Non-Fiction > Fiction

I can’t read fiction when I’m writing. I can’t read novels or short stories. I can barely watch a film. I can’t buy into any of it because it isn’t real. I know that someone made all of this stuff up, and so it isn’t interesting. More to the point, the fact that I know it is made up makes it irrelevant because it is untrue. My suspension of disbelief has been annihilated. Instead of the world being offered, I can only picture the writer plodding along, trying desperately to con me with turns of phrase and magic imagery but ultimately failing. I only see the artifice.

Even if I were to accept the falsity of the fiction, I obsess over the writer’s style. I focus solely on the literary devices and consider how I might employ the same tools myself. Whatever the reasoning, reading fiction is too distracting when I’m writing. And so I don’t do it. Read fiction that is.

Non-fiction is the only option, literally the only thing I can enjoy when I’m writing. The non-fiction author still has to be able to write, but this is more a craft than an art. Its primarily about the material, which is always interesting because it is real. This stuff actually happened. These people and places existed, simple as that. The content can be almost anything for me, anything from Krakatoa’s infamous 1883 eruption or the tragic history of the caviar industry to the life of Bobby Orr or the making of The Wizard of Oz. Whatever the story, they are filled with gems.

For a sense of theme, the big picture, as it were, I am reading Sue Prideaux’s description of Friedrich Nietzsche’s writing of Also Sprach Zarathustra in her book, I Am Dynamite: A Life of Friedrich Nietzsche: At some moment in prehistory, Nietzsche conjectures, there arose some specific practice that was bad for the community. It led to the imposition of punishment. This was the moment of the construction of morality. Burdened with bad conscience, we turned against ourselves in misery and self-loathing. Man ‘is like an animal who batters himself raw on the bars of his cage.’ The antidote to this slave morality is the Ubermensch, the free, affirmative, independent spirit. The moral quality of this higher man is driven by his life force, his will to power. (273-4)

For a sense of place, I found a clear portrait in Margaret Horsfield’s Cougar Annie’s Garden: The chill of winter can be piercing here, for cold air flows down from the mountains at night, settles damp and low in the garden, trapped by the forest all around. Even on clear winter evenings, a bank of mist flowing over the mountains is a common sight, cold air streaming down to hover low in the garden where ground frost can be sharp and boardwalks icy. (80-1)

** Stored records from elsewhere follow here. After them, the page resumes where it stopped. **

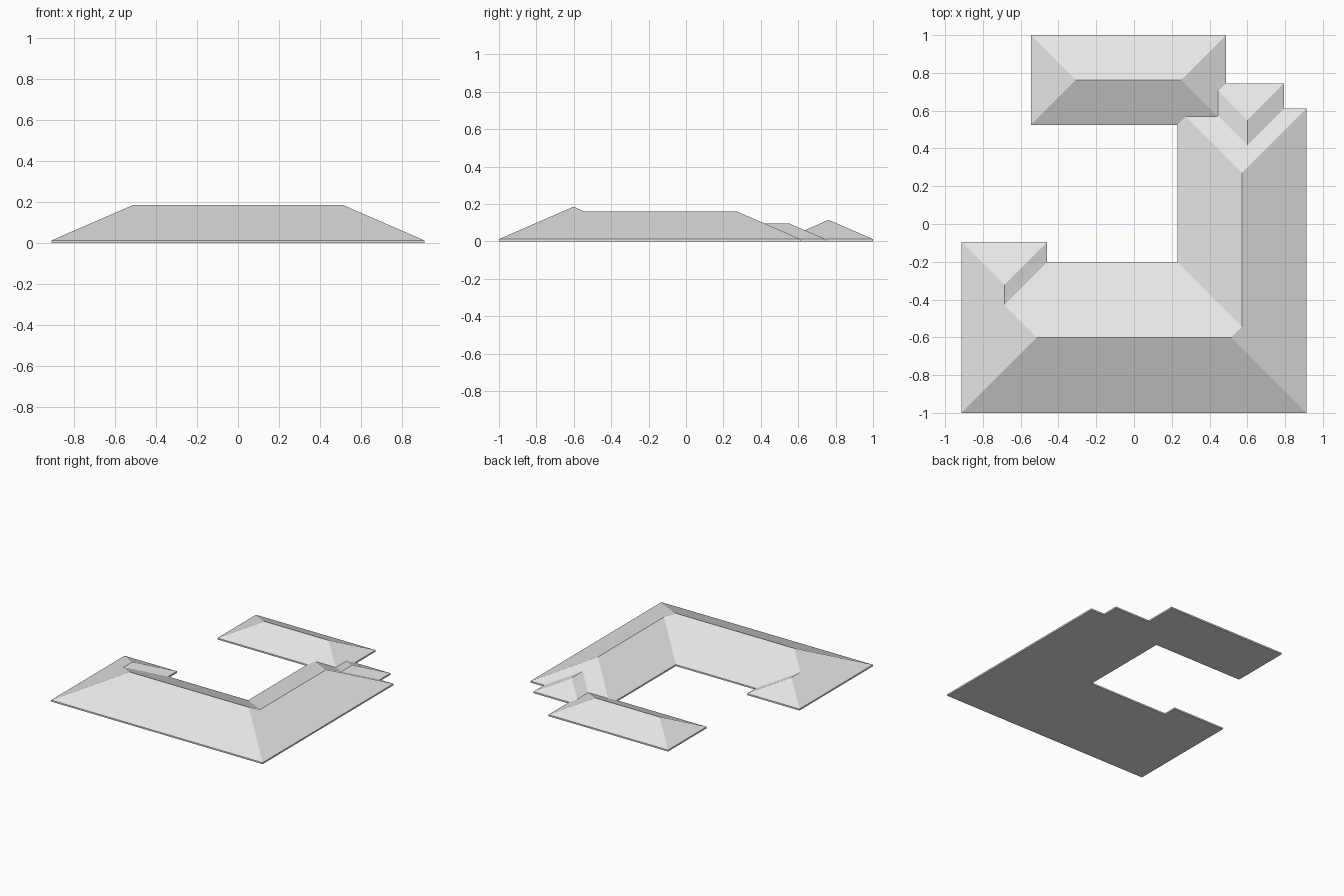
import bpy
import bmesh
import math

cube = bpy.data.objects.get("Cube")
if cube:
    bpy.data.objects.remove(cube, do_unlink=True)

EAVE = 0.012   # thickness of the eave edge
PITCH = 0.435  # rise over run, shared by every slope

# Single roof colour
mat = bpy.data.materials.new("light_grey_roof")
mat.use_nodes = True
colour = (0.8, 0.8, 0.8, 1.0)
mat.diffuse_color = colour
bsdf = next(n for n in mat.node_tree.nodes if n.type == "BSDF_PRINCIPLED")
bsdf.inputs["Base Color"].default_value = colour


def hip_roof(name, x0, x1, y0, y1):
    """Closed hipped roof over a rectangle, ridge along its longer side."""
    half = min(x1 - x0, y1 - y0) / 2
    top = EAVE + PITCH * half
    corners = [(x0, y0), (x1, y0), (x1, y1), (x0, y1)]
    bm = bmesh.new()
    low = [bm.verts.new((x, y, 0)) for x, y in corners]
    eave = [bm.verts.new((x, y, EAVE)) for x, y in corners]
    a = bm.verts.new((x0 + half, y0 + half, top))
    b = bm.verts.new((x1 - half, y1 - half, top))
    # Ridge vertex above each corner
    ridge = [a, b, b, a] if x1 - x0 > y1 - y0 else [a, a, b, b]
    bm.faces.new(low[::-1])
    for i in range(4):
        j = (i + 1) % 4
        bm.faces.new((low[i], low[j], eave[j], eave[i]))
        slope = [eave[i], eave[j], ridge[j]]
        if ridge[i] is not ridge[j]:
            slope.append(ridge[i])
        bm.faces.new(slope)
    bmesh.ops.recalc_face_normals(bm, faces=bm.faces)
    mesh = bpy.data.meshes.new(name)
    bm.to_mesh(mesh)
    bm.free()
    mesh.materials.append(mat)
    obj = bpy.data.objects.new(name, mesh)
    bpy.context.collection.objects.link(obj)
    return obj


# Main front range and the wings that run into it
roof = hip_roof("hip_roof", -0.913, 0.913, -1.0, -0.203)
wings = [
    hip_roof("left_wing", 0.23, 0.913, -0.95, 0.612),
    hip_roof("right_wing", -0.913, -0.46, -0.95, -0.095),
    hip_roof("link_roof", 0.405, 0.795, 0.2, 0.745),
    hip_roof("back_roof", -0.545, 0.487, 0.525, 1.0),
]

# Merge everything into one clean shell
bpy.context.view_layer.objects.active = roof
for wing in wings:
    mod = roof.modifiers.new("union", "BOOLEAN")
    mod.operation = "UNION"
    mod.solver = "EXACT"
    mod.object = wing
    bpy.ops.object.modifier_apply(modifier=mod.name)
    bpy.data.objects.remove(wing, do_unlink=True)

# Dissolve seams between coplanar slopes
bm = bmesh.new()
bm.from_mesh(roof.data)
bmesh.ops.remove_doubles(bm, verts=bm.verts, dist=0.0005)
bmesh.ops.dissolve_limit(bm, angle_limit=math.radians(1), verts=bm.verts, edges=bm.edges)
bm.to_mesh(roof.data)
bm.free()
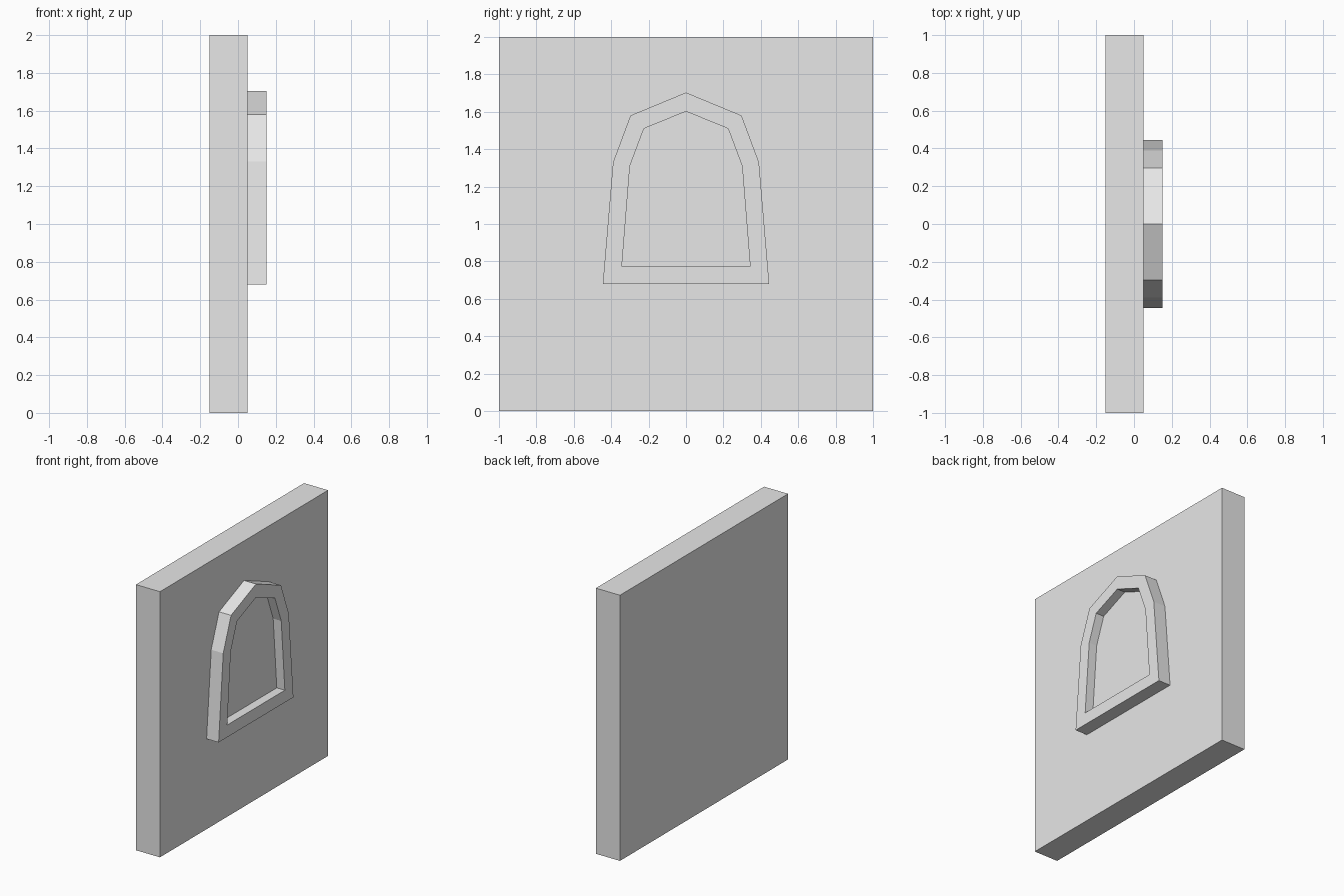
import bpy
import bmesh

cube = bpy.data.objects.get("Cube")
if cube:
    bpy.data.objects.remove(cube, do_unlink=True)

# One plain grey for everything
grey = bpy.data.materials.new("plain_grey")
grey.use_nodes = True
colour = (0.8, 0.8, 0.8, 1)
grey.diffuse_color = colour
grey.node_tree.nodes["Principled BSDF"].inputs["Base Color"].default_value = colour

WALL_FRONT, FRAME_FRONT, PANE_FRONT = 0.05, 0.15, 0.083


def mirrored(half):
    """Close a half outline (y, z), starting at the apex, across y = 0."""
    return half + [(-y, z) for y, z in reversed(half) if y > 0]


def finish(name, bm):
    bmesh.ops.recalc_face_normals(bm, faces=bm.faces)
    mesh = bpy.data.meshes.new(name)
    bm.to_mesh(mesh)
    bm.free()
    mesh.materials.append(grey)
    bpy.context.collection.objects.link(bpy.data.objects.new(name, mesh))


def loop(bm, outline, x):
    return [bm.verts.new((x, y, z)) for y, z in outline]


def bridge(bm, a, b):
    for i in range(len(a)):
        j = (i + 1) % len(a)
        bm.faces.new((a[i], a[j], b[j], b[i]))


def prism(name, outline, x0, x1):
    bm = bmesh.new()
    back, front = loop(bm, outline, x0), loop(bm, outline, x1)
    bridge(bm, back, front)
    bm.faces.new(back)
    bm.faces.new(front)
    finish(name, bm)


def ring(name, outer, inner, x0, x1):
    bm = bmesh.new()
    loops = [loop(bm, outer, x0), loop(bm, outer, x1),
             loop(bm, inner, x1), loop(bm, inner, x0)]
    for i in range(4):
        bridge(bm, loops[i], loops[(i + 1) % 4])
    finish(name, bm)


# Wall slab
prism("wall", [(-1, 0), (1, 0), (1, 2), (-1, 2)], -0.15, WALL_FRONT)

# Pointed window frame with a recessed pane
outer = mirrored([(0, 1.703), (0.297, 1.58), (0.39, 1.33), (0.445, 0.68)])
inner = mirrored([(0, 1.602), (0.225, 1.51), (0.3, 1.31), (0.343, 0.772)])
ring("window_frame", outer, inner, WALL_FRONT, FRAME_FRONT)
prism("window_pane", inner, WALL_FRONT, PANE_FRONT)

Characters are everywhere – at work, on the subway in the pharmacy – but it is always interesting to see them rendered in non-fiction, what details are developed, what action highlighted. In Natalie McLennan’s auto-biography, The Price: My Rise and Fall of Natalia as New York’s #1 Escort, the details she offers are all the better because they are matter-of-fact: As the weeks went on, days and nights got more and more frenetic. I’d fly to Florida for a four-day appointment, come back and immediately do a ten-hour appointment, followed by another two-hour job. I’d then sleep five hours and start all over again. I spent about $100 per day on cabs. There’s nothing sexy about arriving to an appointment smelling like the Canal Street Subway station. Oh, and those fuck-me shows are definitely not made for walking. My body was all lean muscle from copious sex and lack of food. (60-1)

For my latest work, Mina, set on a distant undiscovered planet, I am looking out for tales from the edge, where creatures beyond our imagination roam. Nathaniel Philbrick offers his well-researched version of the white whale attacking the ship in In the Heart of the Sea: The Tragedy of the Whaleship Essex.The whale began snapping its jaws and thrashing the water with its tail, as if distracted with rage and fury. With its huge scarred head halfway out of the water and its tail beating the ocean into a white-water wake more than forty feet across, the whale struck the ship just beneath the port bow. No longer going backward, the Essex was now going down. (82-3)

Nathaniel Philbrick Explains How to Eat People

Philbrick’s In the Heart of the Sea details the tragedy of the Whaleship Essex in 1819, a journey that ended in cannibalism. And he describes the procedure fully:

He, like most sailors forced to resort to cannibalism, began by removing the most obvious signs of the corpse’s humanity – the head, the feet, feet, skin – and cosigned them to the sea. They next had to remove the heart, liver, and kidneys from the bloody basket of the ribs. Then they began to hack the meat from the backbone, ribs and pelvis. After the lighting the fire at the bottom of the boat, they roasted the organs and meat and began to eat. (166)